Originally Posted by jovo
"Having seen an exhibition of MK's work in his home town of Bangury"
As a fellow 'Widnesian' I must point out that MKs actual home town (where he was born and grew up) is in Widnes, Cheshire in the UK.
William Ralph Dean - Inspiration to four generations of my family
Originally Posted by GFDarlington
Apologies for getting that wrong, happy for the record to be put straight.
I thought that I remembered it being said at the exhibition that Banbury was his home town, obviously not however there was some personal connection to Banbury that prompted him to exhibit there - wish I could remember it now. The location was so odd - the town musuem (not a "real" gallery) that
there was a definate reason for it being there.

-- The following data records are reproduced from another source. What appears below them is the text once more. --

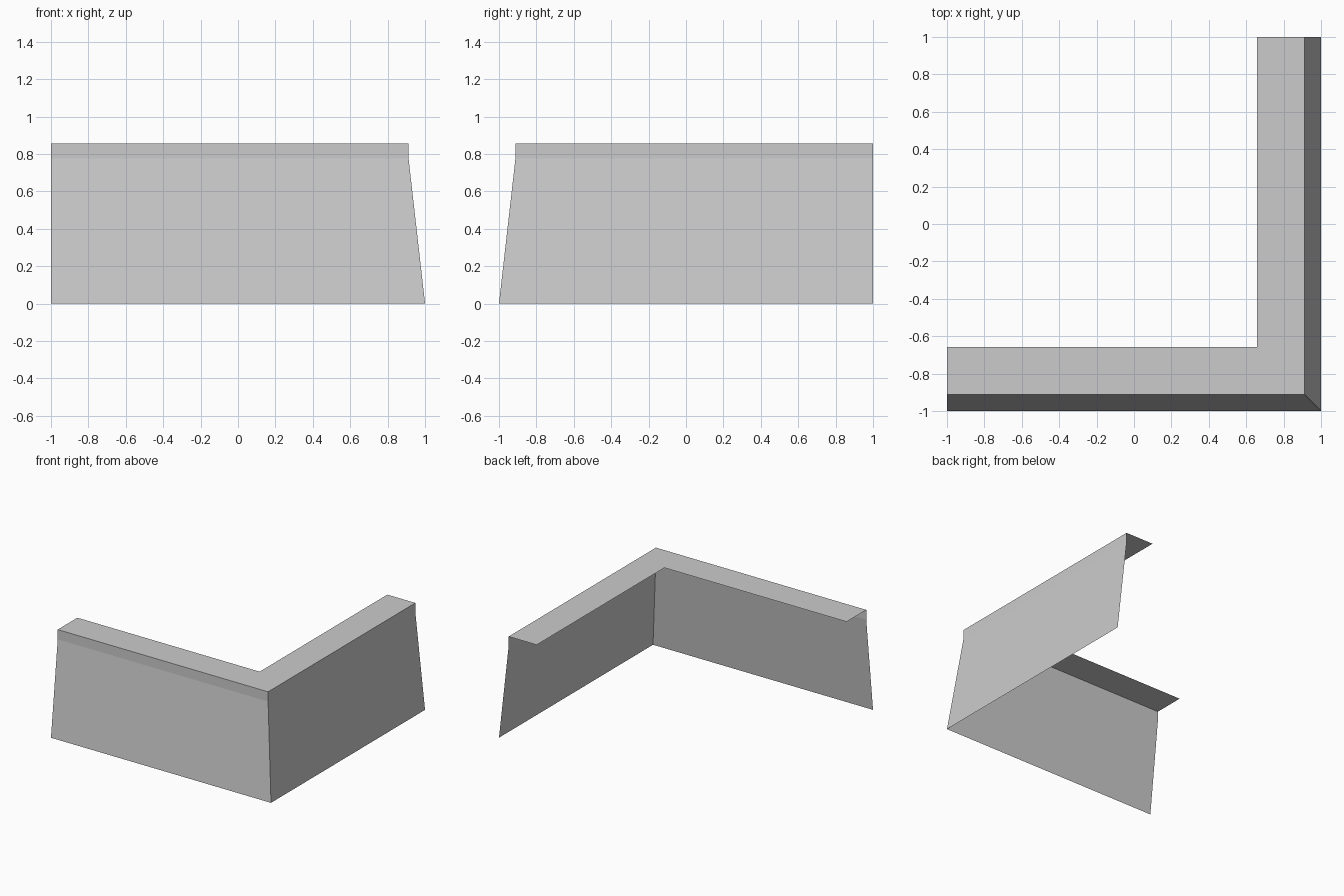
import bpy
import bmesh

cube = bpy.data.objects.get("Cube")
if cube:
    bpy.data.objects.remove(cube, do_unlink=True)

# One grey for the whole sheet
grey = bpy.data.materials.new("light grey")
grey.use_nodes = True
colour = (0.6, 0.6, 0.6, 1)
grey.diffuse_color = colour
grey.node_tree.nodes["Principled BSDF"].inputs["Base Color"].default_value = colour

# Cross-section as (inset from outer edge, height)
wall = [(0, 0), (0.088, 0.775), (0.088, 0.855)]
ledge = [(0.088, 0.855), (0.343, 0.855)]


def corner_sweep(name, profile):
    """Sweep an open profile along the front and left edges, mitred at the corner."""
    bm = bmesh.new()
    rows = []
    for inset, z in profile:
        e = 1 - inset
        rows.append([bm.verts.new(p) for p in ((-1, -e, z), (e, -e, z), (e, 1, z))])
    for low, high in zip(rows, rows[1:]):
        for i in range(2):
            bm.faces.new((low[i], low[i + 1], high[i + 1], high[i]))
    mesh = bpy.data.meshes.new(name)
    bm.to_mesh(mesh)
    bm.free()
    mesh.materials.append(grey)
    obj = bpy.data.objects.new(name, mesh)
    bpy.context.collection.objects.link(obj)


corner_sweep("corner_wall", wall)
corner_sweep("top_ledge", ledge)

Anyway, happy to be corrected and my hazy memory of the reasons takes nothing away from my enjoyment of seeing his prints *live*